• Activity: Pull out each line of the records holding the string "target".

-- Given data follows --

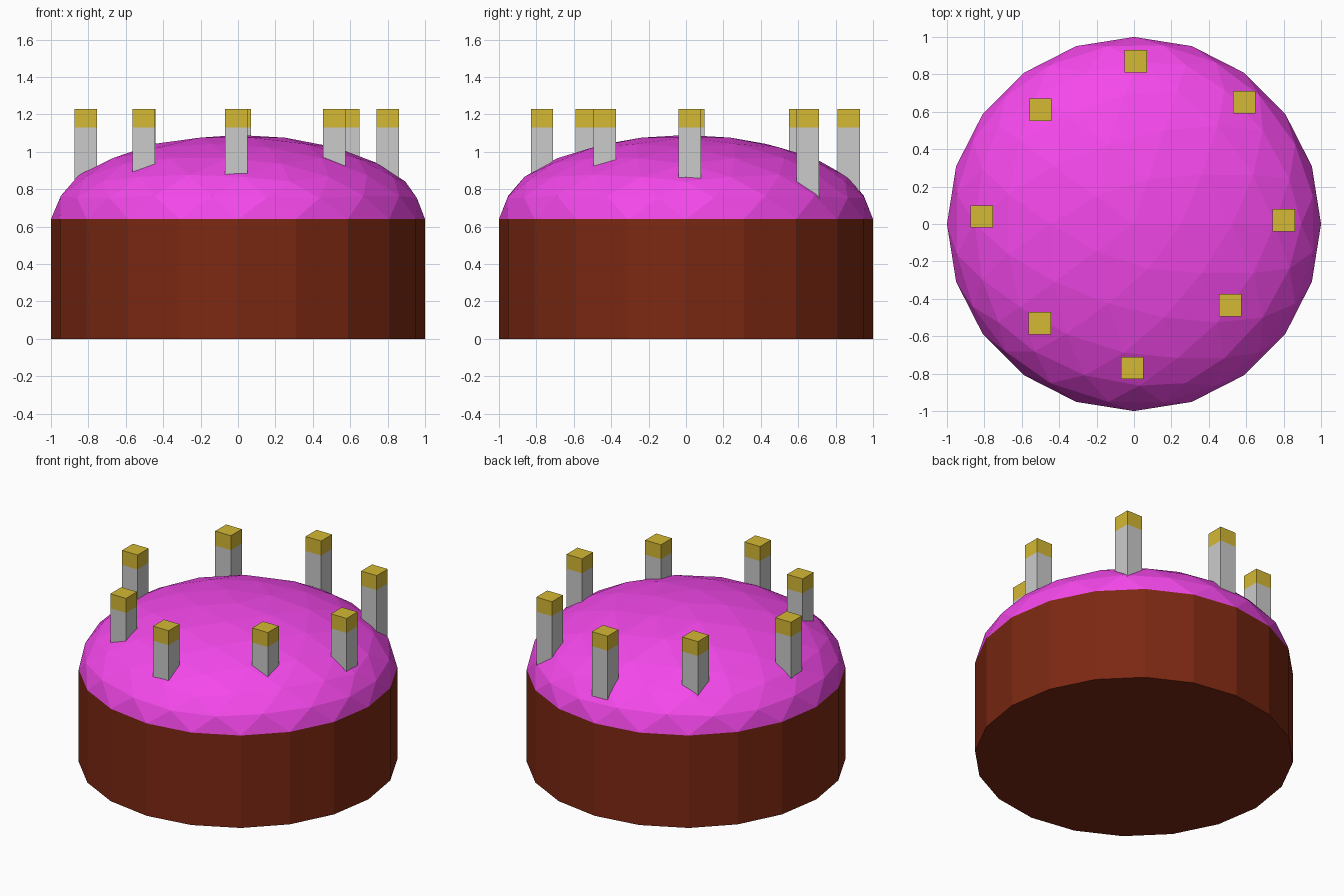
import bpy, bmesh
from mathutils import Matrix

if "Cube" in bpy.data.objects:
    bpy.data.objects.remove(bpy.data.objects["Cube"])


def material(name, rgb):
    m = bpy.data.materials.new(name)
    m.diffuse_color = (*rgb, 1)
    m.use_nodes = True
    m.node_tree.nodes["Principled BSDF"].inputs["Base Color"].default_value = m.diffuse_color
    return m


def make_object(name, bm, mat=None):
    mesh = bpy.data.meshes.new(name)
    bm.to_mesh(mesh)
    bm.free()
    if mat:
        mesh.materials.append(mat)
    ob = bpy.data.objects.new(name, mesh)
    bpy.context.collection.objects.link(ob)
    return ob


def box(name, x, y, z0, z1, width, mat=None):
    bm = bmesh.new()
    bmesh.ops.create_cube(bm, size=1, matrix=Matrix.Translation((x, y, (z0 + z1) / 2))
                          @ Matrix.Diagonal((width, width, z1 - z0, 1)))
    return make_object(name, bm, mat)


chocolate = material("chocolate", (0.20, 0.021, 0.006))
pink = material("pink_icing", (0.91, 0.065, 0.83))
gold = material("gold", (0.66, 0.48, 0.034))

RIM, DOME = 0.64, 0.45

# Sponge: 20-sided drum, open where the icing covers it
bm = bmesh.new()
bmesh.ops.create_cone(bm, cap_ends=True, segments=20, radius1=1, radius2=1, depth=RIM,
                      matrix=Matrix.Translation((0, 0, RIM / 2)))
# start the ring on the x axis so it meets the icing rim
first = min(bm.verts, key=lambda v: abs(v.co.y) - v.co.x)
bmesh.ops.rotate(bm, verts=bm.verts, matrix=Matrix.Rotation(
    -first.co.xy.angle_signed((1, 0)) if abs(first.co.y) > 1e-4 else 0, 3, 'Z'))
bmesh.ops.delete(bm, geom=[f for f in bm.faces if f.normal.z > 0.9], context='FACES_ONLY')
make_object("sponge", bm, chocolate)

# Icing: upper half of a flattened icosphere
bm = bmesh.new()
bmesh.ops.create_icosphere(bm, subdivisions=3, radius=1)
bmesh.ops.delete(bm, geom=[v for v in bm.verts if v.co.z < -0.01], context='VERTS')
bmesh.ops.transform(bm, verts=bm.verts, matrix=Matrix.Translation((0, 0, RIM))
                    @ Matrix.Diagonal((1, 1, DOME, 1)))
make_object("icing", bm, pink)

# Candles with gold tips, slightly unevenly placed
spots = [(0.01, 0.87), (0.59, 0.65), (0.80, 0.02), (0.515, -0.435),
         (-0.01, -0.77), (-0.505, -0.53), (-0.815, 0.04), (-0.50, 0.61)]
for i, (x, y) in enumerate(spots, 1):
    box(f"candle_{i}", x, y, 0.73, 1.13, 0.12)
    box(f"candle_tip_{i}", x, y, 1.13, 1.23, 0.12, gold)
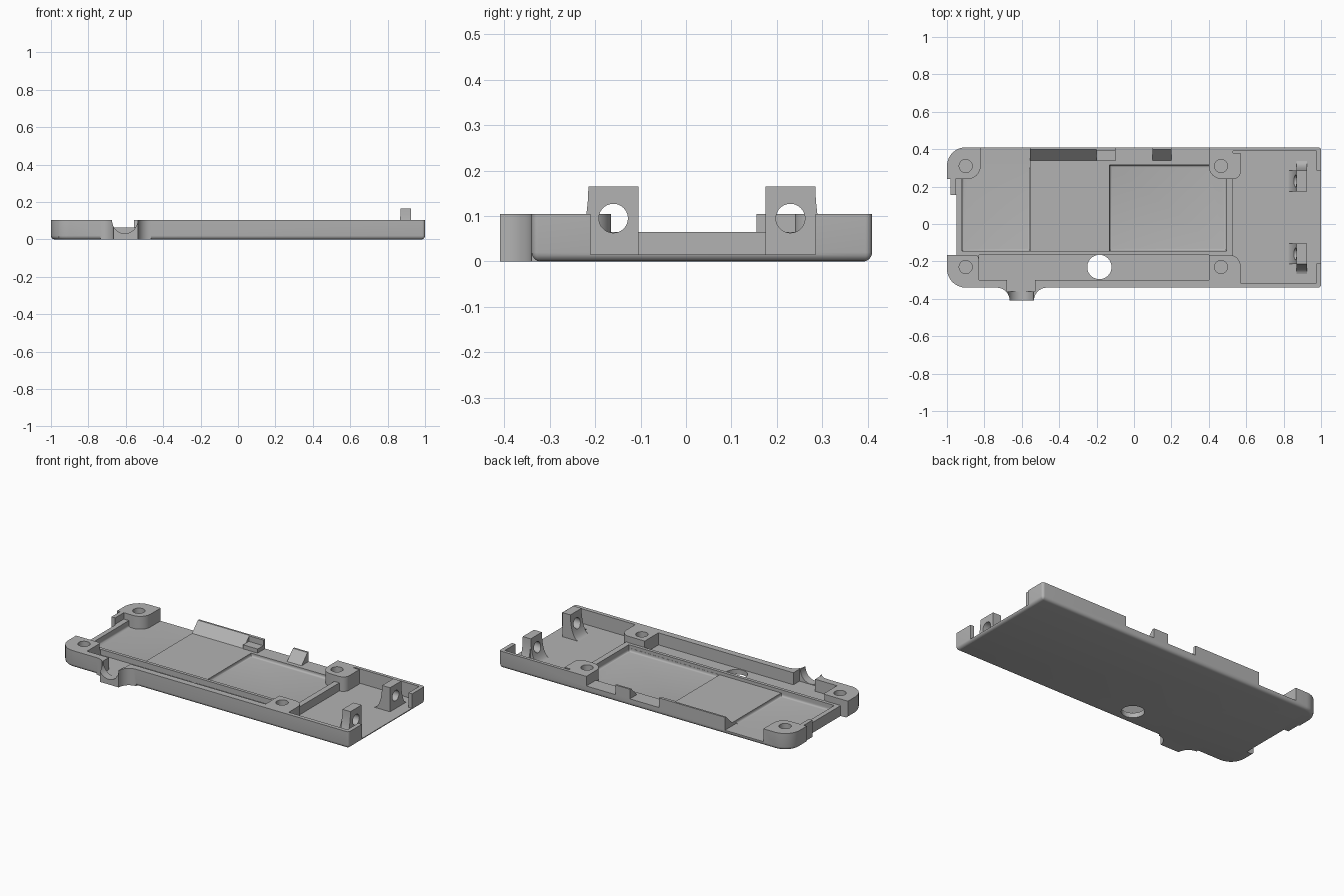
import bpy, bmesh, math

old = bpy.data.objects.get("Cube")
if old:
    bpy.data.objects.remove(old, do_unlink=True)

grey = bpy.data.materials.new("plain_grey")
grey.use_nodes = True
grey.diffuse_color = (0.45, 0.45, 0.45, 1)
grey.node_tree.nodes["Principled BSDF"].inputs["Base Color"].default_value = (0.45, 0.45, 0.45, 1)

TOP, OVER = 0.105, 0.3
AXES = {"x": lambda u, v, w: (w, u, v),
        "y": lambda u, v, w: (u, w, v),
        "z": lambda u, v, w: (u, v, w)}


def prism(name, pts, lo, hi, axis="z", bevel=0):
    """Extrude a 2D profile along an axis, optionally rounding its low end."""
    bm = bmesh.new()
    place = AXES[axis]
    base = [bm.verts.new(place(u, v, lo)) for u, v in pts]
    cap = [bm.verts.new(place(u, v, hi)) for u, v in pts]
    low = bm.faces.new(base)
    bm.faces.new(cap)
    for i in range(len(pts)):
        j = (i + 1) % len(pts)
        bm.faces.new((base[i], base[j], cap[j], cap[i]))
    bmesh.ops.recalc_face_normals(bm, faces=bm.faces)
    if bevel:
        bmesh.ops.bevel(bm, geom=list(low.edges), offset=bevel, segments=4,
                        profile=0.5, affect="EDGES")
    mesh = bpy.data.meshes.new(name)
    bm.to_mesh(mesh)
    bm.free()
    mesh.materials.append(grey)
    ob = bpy.data.objects.new(name, mesh)
    bpy.context.collection.objects.link(ob)
    return ob


def arc(cx, cy, r, start, end, n=8):
    return [(cx + r * math.cos(math.radians(start + (end - start) * i / n)),
             cy + r * math.sin(math.radians(start + (end - start) * i / n)))
            for i in range(n + 1)]


def rounded(x0, x1, y0, y1, radii):
    """Rectangle with corner radii: left front, right front, right back, left back."""
    a, b, c, d = radii
    corners = [(x0 + a, y0 + a, a, 180), (x1 - b, y0 + b, b, 270),
               (x1 - c, y1 - c, c, 0), (x0 + d, y1 - d, d, 90)]
    pts = []
    for cx, cy, r, s in corners:
        pts += arc(cx, cy, r, s, s + 90) if r else [(cx, cy)]
    return pts


def circle(cx, cy, r):
    return arc(cx, cy, r, 0, 351, 39)


def combine(target, tool, operation):
    mod = target.modifiers.new("join", "BOOLEAN")
    mod.operation, mod.object, mod.solver = operation, tool, "EXACT"
    bpy.context.view_layer.objects.active = target
    bpy.ops.object.modifier_apply(modifier=mod.name)
    bpy.data.objects.remove(tool, do_unlink=True)


def cut(target, pts, lo, hi=OVER, axis="z", bevel=0):
    combine(target, prism("cutter", pts, lo, hi, axis, bevel), "DIFFERENCE")


def cut_box(target, x0, x1, y0, y1, lo, hi=OVER, bevel=0):
    cut(target, [(x0, y0), (x1, y0), (x1, y1), (x0, y1)], lo, hi, "z", bevel)


def add(target, *args):
    combine(target, prism("addition", *args), "UNION")


# Tray blank with a rounded underside
tray = prism("tray", rounded(-1, 1, -0.34, 0.41, (0.1, 0.015, 0.015, 0.1)),
             0, TOP, "z", 0.02)

# Cable outlet with concave flanks
add(tray, [(-0.735, -0.32)] + arc(-0.735, -0.41, 0.07, 90, 0)
    + arc(-0.465, -0.41, 0.07, 180, 90) + [(-0.465, -0.32)], 0, TOP)

# Stepped notch in the left end
cut_box(tray, -1.1, -0.95, -0.165, 0.155, -0.1)
cut_box(tray, -1.1, -0.98, 0.15, 0.24, -0.1)
cut_box(tray, -1.1, -0.9, -0.165, 0.155, 0.065)
cut_box(tray, -0.955, -0.9, 0.15, 0.24, 0.065)

# Main recess, floor steps and front trough
cut_box(tray, -0.92, 0.545, -0.30, 0.335, 0.065)
cut_box(tray, -0.92, 0.495, -0.145, 0.336, 0.045)
cut_box(tray, -0.92, -0.555, -0.145, 0.3355, 0.025, OVER, 0.012)
cut_box(tray, -0.82, -0.555, 0.3, 0.5, 0.025)
cut_box(tray, -0.13, 0.495, -0.144, 0.315, 0.025, OVER, 0.012)
cut_box(tray, -0.83, 0.4, -0.30, -0.165, 0.03)

# End room and its opening
cut_box(tray, 0.53, 0.975, -0.315, 0.39, 0.015)
cut_box(tray, 0.95, 1.1, -0.21, 0.285, 0.015)

# Gaps and sloping faces in the back wall
for x0, x1 in ((-0.1, 0.1), (0.2, 0.4)):
    cut_box(tray, x0, x1, 0.31, 0.5, 0.045)
for x0, x1 in ((-0.556, -0.2), (0.09, 0.21)):
    cut(tray, [(0.33, 0.045), (0.34, 0.045), (0.398, TOP), (0.398, OVER), (0.33, OVER)],
        x0, x1, "x")
cut_box(tray, -0.2, -0.1, 0.33, 0.392, 0.07)

# Four screw bosses
bosses = [(-0.96, -0.83, -0.32, -0.165, (0, 0, 0.02, 0)),
          (-0.96, -0.82, 0.24, 0.38, (0, 0.07, 0, 0)),
          (0.4, 0.57, -0.32, -0.165, (0, 0, 0.06, 0)),
          (0.4, 0.57, 0.24, 0.38, (0.07, 0.04, 0, 0))]
for x0, x1, y0, y1, radii in bosses:
    add(tray, rounded(x0, x1, y0, y1, radii), 0.01, TOP)
for x in (-0.9, 0.465):
    for y in (-0.23, 0.31):
        cut(tray, circle(x, y, 0.035), 0.03)

# Cable channel and round opening in the floor
cut(tray, circle(-0.605, 0.1, 0.068), -0.5, -0.31, "y")
cut_box(tray, -0.68, -0.53, -0.36, -0.29, 0.03)
cut(tray, circle(-0.185, -0.23, 0.065), -0.1)

# Pivot lugs with curved gussets, mirrored across the end room
MID = 0.035
for side, label in ((-1, "front"), (1, "back")):
    inner, outer, foot = (MID + side * d for d in (0.14, 0.25, 0.302))
    lug = prism(label + "_lug",
                [(0.925, 0.01), (0.925, 0.165), (0.87, 0.165)]
                + [(0.87 - 0.055 * (1 - math.cos(t * math.pi / 16)),
                    0.165 - 0.15 * math.sin(t * math.pi / 16)) for t in range(1, 9)]
                + [(0.815, 0.01)], min(inner, outer), max(inner, outer), "y")
    gusset = [(outer - side * 0.02, 0.01), (outer - side * 0.02, 0.165)]
    gusset += [(outer + (foot - outer) * (1 - math.cos(t * math.pi / 16)),
                0.165 - 0.15 * math.sin(t * math.pi / 16)) for t in range(9)]
    add(lug, gusset + [(foot, 0.01)], 0.87, 0.925, "x")
    cut(lug, circle((inner + outer) / 2, 0.095, 0.032), 0.7, 1.1, "x")

# Smooth the rounded areas, keep edges sharp
for ob in bpy.context.collection.objects:
    if ob.type == "MESH" and ob.name in ("tray", "front_lug", "back_lug"):
        bpy.ops.object.select_all(action="DESELECT")
        ob.select_set(True)
        bpy.context.view_layer.objects.active = ob
        bpy.ops.object.shade_smooth_by_angle(angle=math.radians(30))
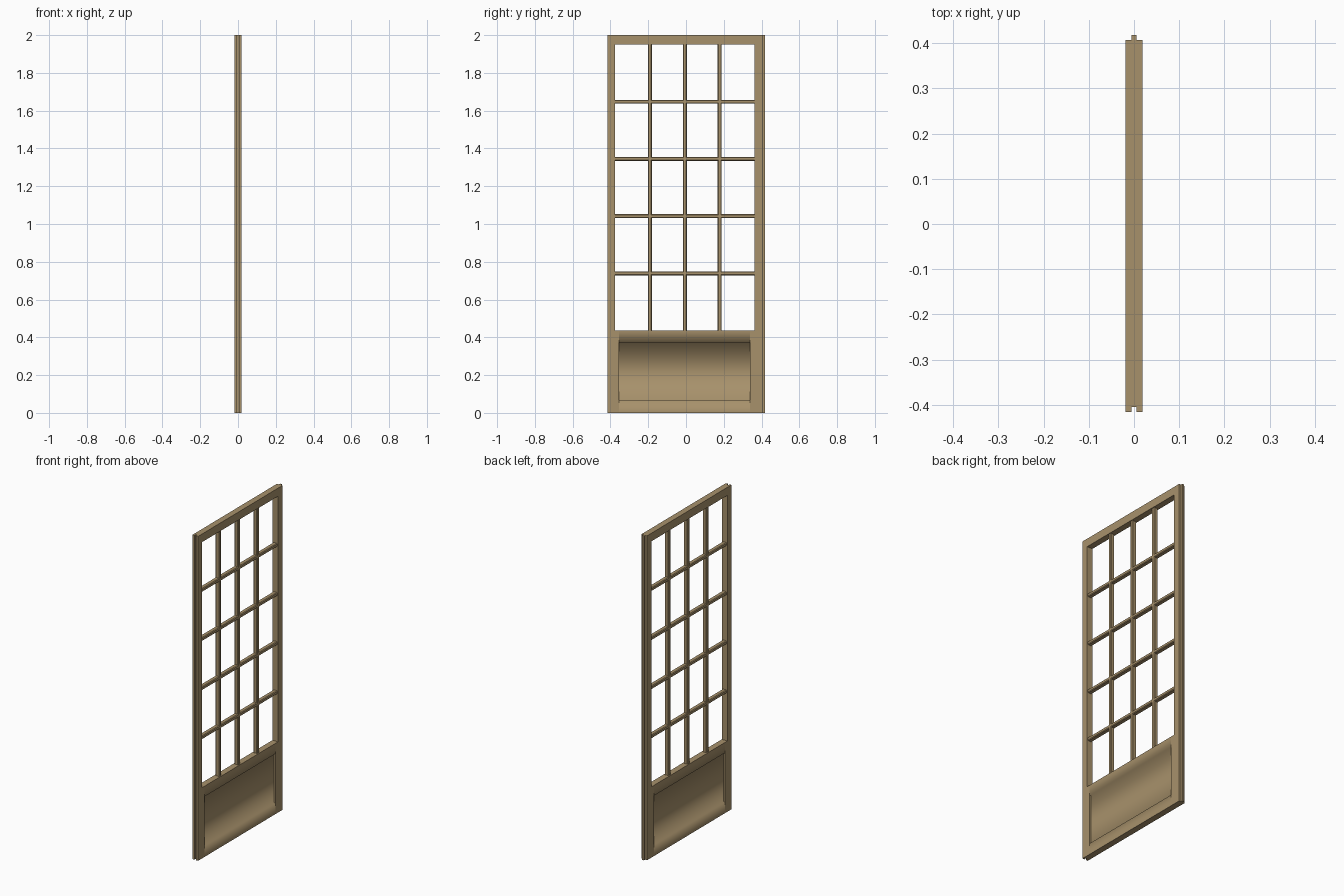
import bpy, bmesh
from mathutils import Vector

if "Cube" in bpy.data.objects:
    bpy.data.objects.remove(bpy.data.objects["Cube"])

wood = bpy.data.materials.new("light_wood")
wood.diffuse_color = (0.39, 0.285, 0.148, 1)
wood.use_nodes = True
wood.node_tree.nodes["Principled BSDF"].inputs["Base Color"].default_value = wood.diffuse_color

D = 0.019                      # half thickness of the door
Y0, Y1 = -0.376, 0.363         # glazed opening, across
Z0, Z1 = 0.436, 1.95           # glazed opening, height
P0, P1 = -0.354, 0.338         # sunk panel, across
Q0, Q1 = 0.068, 0.372          # sunk panel, height


def prism(name, profile, to3d, a, b):
    """Extrude a closed 2D profile between a and b; to3d(u, v, w) places points."""
    bm = bmesh.new()
    ends = [[bm.verts.new(to3d(u, v, w)) for u, v in profile] for w in (a, b)]
    n = len(profile)
    for i in range(n):
        j = (i + 1) % n
        bm.faces.new((ends[0][i], ends[0][j], ends[1][j], ends[1][i]))
    bm.faces.new(ends[0][::-1])
    bm.faces.new(ends[1])
    bmesh.ops.recalc_face_normals(bm, faces=bm.faces)
    me = bpy.data.meshes.new(name)
    bm.to_mesh(me)
    bm.free()
    me.materials.append(wood)
    ob = bpy.data.objects.new(name, me)
    bpy.context.collection.objects.link(ob)
    return ob


def upright(u, v, w):          # profile (x, y) swept along z
    return Vector((u, v, w))


def across(u, v, w):           # profile (x, z) swept along y
    return Vector((u, w, v))


def rect(u, v0, v1):
    return [(-u, v0), (u, v0), (u, v1), (-u, v1)]


def bar(c, half=0.0105, depth=0.014, ch=0.004):
    """Chamfered glazing bar section centred on c."""
    return [(-depth, c - half + ch), (-depth + ch, c - half), (depth - ch, c - half),
            (depth, c - half + ch), (depth, c + half - ch), (depth - ch, c + half),
            (-depth + ch, c + half), (-depth, c + half - ch)]


# Stiles: groove along one edge, tongue along the other
T = 0.006
prism("grooved_stile", [(-D, Y0), (-D, -0.416), (-T, -0.416), (-T, -0.404),
                        (T, -0.404), (T, -0.416), (D, -0.416), (D, Y0)], upright, 0, 2)
prism("tongued_stile", [(-D, Y1), (-D, 0.407), (-T, 0.407), (-T, 0.418),
                        (T, 0.418), (T, 0.407), (D, 0.407), (D, Y1)], upright, 0, 2)

# Top rail and the cheeks beside the sunk panel
prism("top_rail", rect(D, Z1, 2), across, Y0, Y1)
prism("panel_cheek_left", rect(D, Y0, P0), upright, 0, Z0)
prism("panel_cheek_right", rect(D, P1, Y1), upright, 0, Z0)

# Lower panel with both rails, sunk on both faces
S = 0.009
panel = prism("lower_panel", [(D, 0), (D, Q0), (S, Q0), (S, Q1), (D, Q1), (D, Z0),
                              (-D, Z0), (-D, Q1), (-S, Q1), (-S, Q0), (-D, Q0), (-D, 0)],
              across, P0, P1)
# Soft shading over the recess edges, sharp on the outer edges
me = panel.data
me.shade_smooth()
for e in me.edges:
    a, b = (me.vertices[i].co for i in e.vertices)
    soft = abs(a.z - b.z) < 1e-5 and abs(a.x - b.x) < 1e-5 and 0.01 < a.z < Z0 - 0.01
    e.use_edge_sharp = not soft

# Glazing bars: 4 columns by 5 rows
for i in range(1, 4):
    prism(f"vertical_bar_{i}", bar(Y0 + (Y1 - Y0) * i / 4), upright, Z0, Z1)
for i in range(1, 5):
    prism(f"horizontal_bar_{i}", bar(Z0 + (Z1 - Z0) * i / 5), across, Y0, Y1)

-- Given data concluded --

• Exercise solution:
def combine(target, tool, operation):
    mod = target.modifiers.new("join", "BOOLEAN")
    bpy.context.view_layer.objects.active = target
def cut(target, pts, lo, hi=OVER, axis="z", bevel=0):
    combine(target, prism("cutter", pts, lo, hi, axis, bevel), "DIFFERENCE")
def cut_box(target, x0, x1, y0, y1, lo, hi=OVER, bevel=0):
    cut(target, [(x0, y0), (x1, y0), (x1, y1), (x0, y1)], lo, hi, "z", bevel)
def add(target, *args):
    combine(target, prism("addition", *args), "UNION")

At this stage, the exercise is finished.